ROSELAND, N.J. -- Activist investor William Ackman lost his bid for three seats on the board of Automatic Data Processing Inc. after a three-month fight over the future of the human-resources company that turned personal and antagonistic.
ADP investors re-elected the entire 10-person board at the annual meeting at its Roseland, N.J., headquarters, according to people familiar with the matter. The shareholders rejected Mr. Ackman and his two other nominees after the activist had said the company had fallen behind technology-heavy startups and needed to improve its margins.
Continue Reading Below
ADP had argued it was already improving technology and was on a path to improve its margins.
The stock had performed well compared with the S&P 500, and some had questioned why Mr. Ackman and his Pershing Square Capital Management LP had sought to target it in the first place.

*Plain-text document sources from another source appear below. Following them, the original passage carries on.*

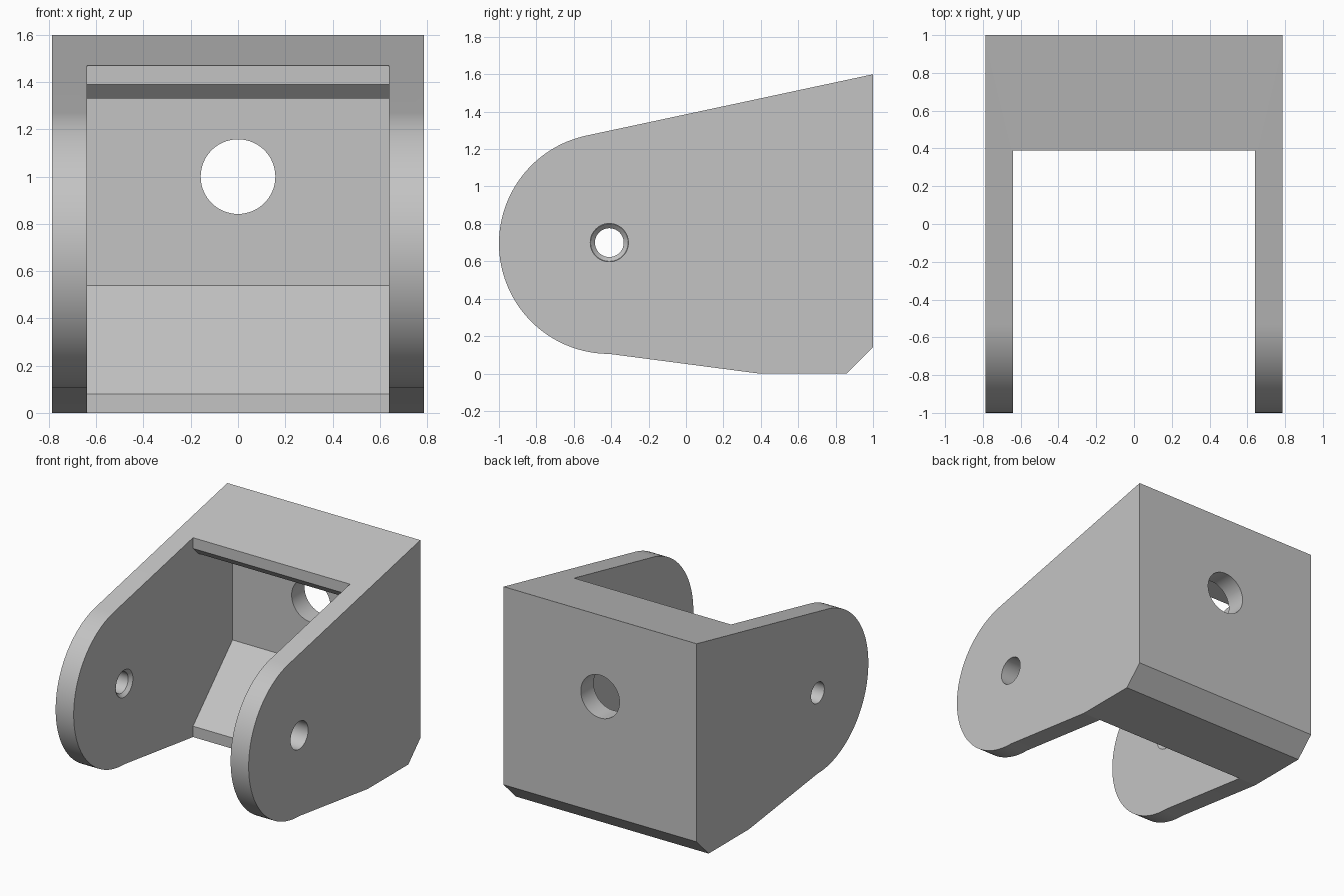
import bpy, bmesh, math

old = bpy.data.objects.get("Cube")
if old:
    bpy.data.objects.remove(old, do_unlink=True)

HALF_WIDTH, INNER = 0.787, 0.64
PIVOT_Y, PIVOT_Z, EAR_R = -0.41, 0.695, 0.59

grey = bpy.data.materials.new("plain grey")
grey.use_nodes = True
grey.diffuse_color = (0.55, 0.55, 0.55, 1)
grey.node_tree.nodes["Principled BSDF"].inputs["Base Color"].default_value = grey.diffuse_color


def make_object(name, bm):
    bmesh.ops.recalc_face_normals(bm, faces=bm.faces)
    mesh = bpy.data.meshes.new(name)
    bm.to_mesh(mesh)
    bm.free()
    mesh.materials.append(grey)
    obj = bpy.data.objects.new(name, mesh)
    bpy.context.collection.objects.link(obj)
    return obj


def side_prism(name, outline, half):
    """Extrude a (y, z) outline across the width."""
    bm = bmesh.new()
    face = bm.faces.new([bm.verts.new((-half, y, z)) for y, z in outline])
    grown = bmesh.ops.extrude_face_region(bm, geom=[face])["geom"]
    verts = [v for v in grown if isinstance(v, bmesh.types.BMVert)]
    bmesh.ops.translate(bm, verts=verts, vec=(2 * half, 0, 0))
    return make_object(name, bm)


def bore(name, profile, to_world, sides=64):
    """Turn (position along axis, radius) pairs into a closed round cutter."""
    bm = bmesh.new()
    rings = []
    for along, radius in profile:
        angles = [2 * math.pi * i / sides for i in range(sides)]
        rings.append([bm.verts.new(to_world(along, radius * math.cos(a), radius * math.sin(a)))
                      for a in angles])
    for lower, upper in zip(rings, rings[1:]):
        for i in range(sides):
            j = (i + 1) % sides
            bm.faces.new((lower[i], lower[j], upper[j], upper[i]))
    bm.faces.new(rings[0])
    bm.faces.new(rings[-1])
    return make_object(name, bm)


# Side outline: rounded ear, sloping top, vertical back, chamfered base
start, end, steps = math.radians(102.1), math.radians(270), 64
outline = []
for i in range(steps + 1):
    a = start + (end - start) * i / steps
    outline.append((PIVOT_Y + EAR_R * math.cos(a), PIVOT_Z + EAR_R * math.sin(a)))
outline += [(0.39, 0), (0.86, 0), (1, 0.14), (1, 1.6)]
bracket = side_prism("bracket_body", outline, HALF_WIDTH)

# Opening between the ears, with ramped floor and lipped ceiling
opening = [(-1.2, -0.2), (0.39, -0.2), (0.39, 0.08), (0.85, 0.54), (0.85, 1.416),
           (0.45, 1.33), (0.39, 1.39), (0.39, 1.8), (-1.2, 1.8)]
cutters = [side_prism("opening_cutter", opening, INNER)]

# Round hole in the back wall
cutters.append(bore("back_hole_cutter", [(0.7, 0.158), (1.2, 0.158)],
                    lambda t, u, v: (u, t, 1.0 + v)))

# Pivot hole: wide in the left ear, countersunk and narrow in the right ear
cutters.append(bore("pivot_hole_cutter",
                    [(-0.9, 0.077), (-0.663, 0.077), (-0.638, 0.102), (0.9, 0.102)],
                    lambda t, u, v: (t, PIVOT_Y + u, PIVOT_Z + 0.005 + v)))

bpy.ops.object.select_all(action="DESELECT")
bracket.select_set(True)
bpy.context.view_layer.objects.active = bracket
for cutter in cutters:
    cutter.hide_render = True
    cut = bracket.modifiers.new(cutter.name, "BOOLEAN")
    cut.operation = "DIFFERENCE"
    cut.solver = "EXACT"
    cut.object = cutter
    bpy.ops.object.modifier_apply(modifier=cut.name)
for cutter in cutters:
    bpy.data.objects.remove(cutter, do_unlink=True)

# Smooth the curved walls, keep every corner crisp
bpy.ops.object.shade_smooth_by_angle(angle=math.radians(6.5))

Several investors, including one in the top 10, had told The Wall Street Journal that they believed ADP needed to improve but also trusted management and Chief Executive Carlos Rodriguez to execute.
For Mr. Ackman, Tuesday's loss could raise new questions about his ability to win support during a period of turmoil for his fund, which has struggled and suffered a $4 billion loss after a bad bet on Valeant Pharmaceuticals International Inc. Still, activist fights are typically decided based on the issue on the table, not the investor's recent performance.

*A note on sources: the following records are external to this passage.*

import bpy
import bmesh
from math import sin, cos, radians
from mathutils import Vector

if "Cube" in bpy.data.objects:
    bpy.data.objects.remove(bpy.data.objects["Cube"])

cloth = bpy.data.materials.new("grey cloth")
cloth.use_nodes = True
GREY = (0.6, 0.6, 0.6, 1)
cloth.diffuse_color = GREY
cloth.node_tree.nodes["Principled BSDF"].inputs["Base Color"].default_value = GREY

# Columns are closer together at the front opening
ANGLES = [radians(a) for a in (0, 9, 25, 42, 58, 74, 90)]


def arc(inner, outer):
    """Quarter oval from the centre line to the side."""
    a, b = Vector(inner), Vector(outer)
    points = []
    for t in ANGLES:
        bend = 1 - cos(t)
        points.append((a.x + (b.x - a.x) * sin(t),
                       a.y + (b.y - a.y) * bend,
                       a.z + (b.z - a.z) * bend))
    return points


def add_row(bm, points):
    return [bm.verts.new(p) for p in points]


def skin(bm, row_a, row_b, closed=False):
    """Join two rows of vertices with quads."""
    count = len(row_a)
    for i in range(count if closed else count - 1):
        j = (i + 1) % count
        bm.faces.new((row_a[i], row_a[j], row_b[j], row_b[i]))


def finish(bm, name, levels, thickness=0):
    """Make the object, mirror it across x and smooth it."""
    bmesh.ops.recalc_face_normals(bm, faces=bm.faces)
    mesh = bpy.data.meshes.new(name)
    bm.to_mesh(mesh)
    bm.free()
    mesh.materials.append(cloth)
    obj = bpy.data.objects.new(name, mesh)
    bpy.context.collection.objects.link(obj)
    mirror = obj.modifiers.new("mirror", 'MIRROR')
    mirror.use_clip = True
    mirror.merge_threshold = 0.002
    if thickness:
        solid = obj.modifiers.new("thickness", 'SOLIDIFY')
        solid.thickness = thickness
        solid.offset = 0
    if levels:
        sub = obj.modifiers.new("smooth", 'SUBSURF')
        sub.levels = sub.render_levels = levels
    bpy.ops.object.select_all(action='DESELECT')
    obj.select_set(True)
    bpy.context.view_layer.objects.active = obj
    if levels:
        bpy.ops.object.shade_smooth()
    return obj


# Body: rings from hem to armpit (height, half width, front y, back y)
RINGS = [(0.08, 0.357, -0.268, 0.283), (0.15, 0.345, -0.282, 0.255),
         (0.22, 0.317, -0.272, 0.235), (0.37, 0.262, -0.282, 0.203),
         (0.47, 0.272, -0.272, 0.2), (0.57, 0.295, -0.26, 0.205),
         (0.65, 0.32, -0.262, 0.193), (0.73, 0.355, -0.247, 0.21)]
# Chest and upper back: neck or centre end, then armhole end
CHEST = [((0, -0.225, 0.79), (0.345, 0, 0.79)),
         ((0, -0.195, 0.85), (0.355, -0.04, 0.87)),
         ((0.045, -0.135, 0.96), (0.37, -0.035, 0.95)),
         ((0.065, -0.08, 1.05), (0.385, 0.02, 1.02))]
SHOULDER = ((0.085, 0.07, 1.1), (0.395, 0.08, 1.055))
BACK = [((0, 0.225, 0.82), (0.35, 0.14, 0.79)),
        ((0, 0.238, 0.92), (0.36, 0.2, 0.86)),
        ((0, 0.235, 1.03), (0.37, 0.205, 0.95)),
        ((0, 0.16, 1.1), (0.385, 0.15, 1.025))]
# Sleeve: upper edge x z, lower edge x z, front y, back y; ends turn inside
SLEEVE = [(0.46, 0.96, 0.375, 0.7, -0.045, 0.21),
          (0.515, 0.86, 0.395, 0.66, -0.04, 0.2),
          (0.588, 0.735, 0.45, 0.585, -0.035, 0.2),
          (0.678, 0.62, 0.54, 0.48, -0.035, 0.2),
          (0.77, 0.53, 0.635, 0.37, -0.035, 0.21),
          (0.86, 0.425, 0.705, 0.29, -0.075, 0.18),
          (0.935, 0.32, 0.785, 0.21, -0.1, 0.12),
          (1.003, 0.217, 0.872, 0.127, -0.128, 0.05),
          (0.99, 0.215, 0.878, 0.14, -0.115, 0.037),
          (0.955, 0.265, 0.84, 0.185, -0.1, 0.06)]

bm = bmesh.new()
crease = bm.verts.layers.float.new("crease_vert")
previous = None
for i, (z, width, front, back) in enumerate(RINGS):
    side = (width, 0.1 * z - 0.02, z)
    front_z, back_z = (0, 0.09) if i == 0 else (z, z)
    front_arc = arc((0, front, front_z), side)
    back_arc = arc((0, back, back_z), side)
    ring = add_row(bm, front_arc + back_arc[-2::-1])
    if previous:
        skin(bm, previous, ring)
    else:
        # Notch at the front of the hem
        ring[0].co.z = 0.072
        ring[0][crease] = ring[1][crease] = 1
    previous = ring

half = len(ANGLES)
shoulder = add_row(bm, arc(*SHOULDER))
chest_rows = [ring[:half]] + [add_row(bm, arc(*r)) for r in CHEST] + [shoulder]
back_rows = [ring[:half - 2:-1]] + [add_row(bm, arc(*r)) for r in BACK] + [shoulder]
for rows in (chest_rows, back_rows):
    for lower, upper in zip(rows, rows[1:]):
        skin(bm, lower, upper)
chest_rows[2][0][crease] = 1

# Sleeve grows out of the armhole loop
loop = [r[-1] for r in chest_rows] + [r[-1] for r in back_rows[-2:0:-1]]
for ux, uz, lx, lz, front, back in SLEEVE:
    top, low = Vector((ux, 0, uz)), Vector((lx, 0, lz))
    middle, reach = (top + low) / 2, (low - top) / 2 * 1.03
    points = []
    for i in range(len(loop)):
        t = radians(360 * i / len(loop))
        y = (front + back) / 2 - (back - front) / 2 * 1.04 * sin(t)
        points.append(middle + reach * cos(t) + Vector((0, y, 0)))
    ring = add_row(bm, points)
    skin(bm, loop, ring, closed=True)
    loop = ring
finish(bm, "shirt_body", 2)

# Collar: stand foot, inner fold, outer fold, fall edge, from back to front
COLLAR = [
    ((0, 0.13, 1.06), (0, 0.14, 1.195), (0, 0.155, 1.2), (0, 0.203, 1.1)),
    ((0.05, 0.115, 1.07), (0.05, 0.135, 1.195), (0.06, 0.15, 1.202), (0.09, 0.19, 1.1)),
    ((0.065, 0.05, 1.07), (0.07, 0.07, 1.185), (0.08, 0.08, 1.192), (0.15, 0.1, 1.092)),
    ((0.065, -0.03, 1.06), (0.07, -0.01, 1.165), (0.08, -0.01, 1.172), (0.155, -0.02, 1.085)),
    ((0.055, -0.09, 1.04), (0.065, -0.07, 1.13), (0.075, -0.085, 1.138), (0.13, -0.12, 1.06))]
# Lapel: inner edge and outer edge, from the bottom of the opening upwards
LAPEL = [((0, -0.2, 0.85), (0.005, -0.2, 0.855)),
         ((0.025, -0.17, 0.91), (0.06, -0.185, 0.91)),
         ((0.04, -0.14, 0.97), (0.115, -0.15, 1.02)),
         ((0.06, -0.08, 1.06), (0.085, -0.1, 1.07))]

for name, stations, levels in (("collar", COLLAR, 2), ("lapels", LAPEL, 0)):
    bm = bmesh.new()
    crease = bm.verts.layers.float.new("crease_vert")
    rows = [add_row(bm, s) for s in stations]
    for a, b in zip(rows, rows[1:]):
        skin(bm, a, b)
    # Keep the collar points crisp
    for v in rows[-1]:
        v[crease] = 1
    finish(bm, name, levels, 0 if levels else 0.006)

Mr. Ackman has argued in recent days that he already had pushed ADP to promise to improve operations and margins. Mr. Ackman has said he intends to stay in the stock and believes the proxy fight, win or lose, would create a path for ADP to improve in the coming year or risk putting him on the board in 2018. He said he would be judged as an investor on the stock performance, not whether he was elected or not.
Write to David Benoit at firstname.lastname@example.org
(END) Dow Jones Newswires
November 07, 2017 08:43 ET (13:43 GMT)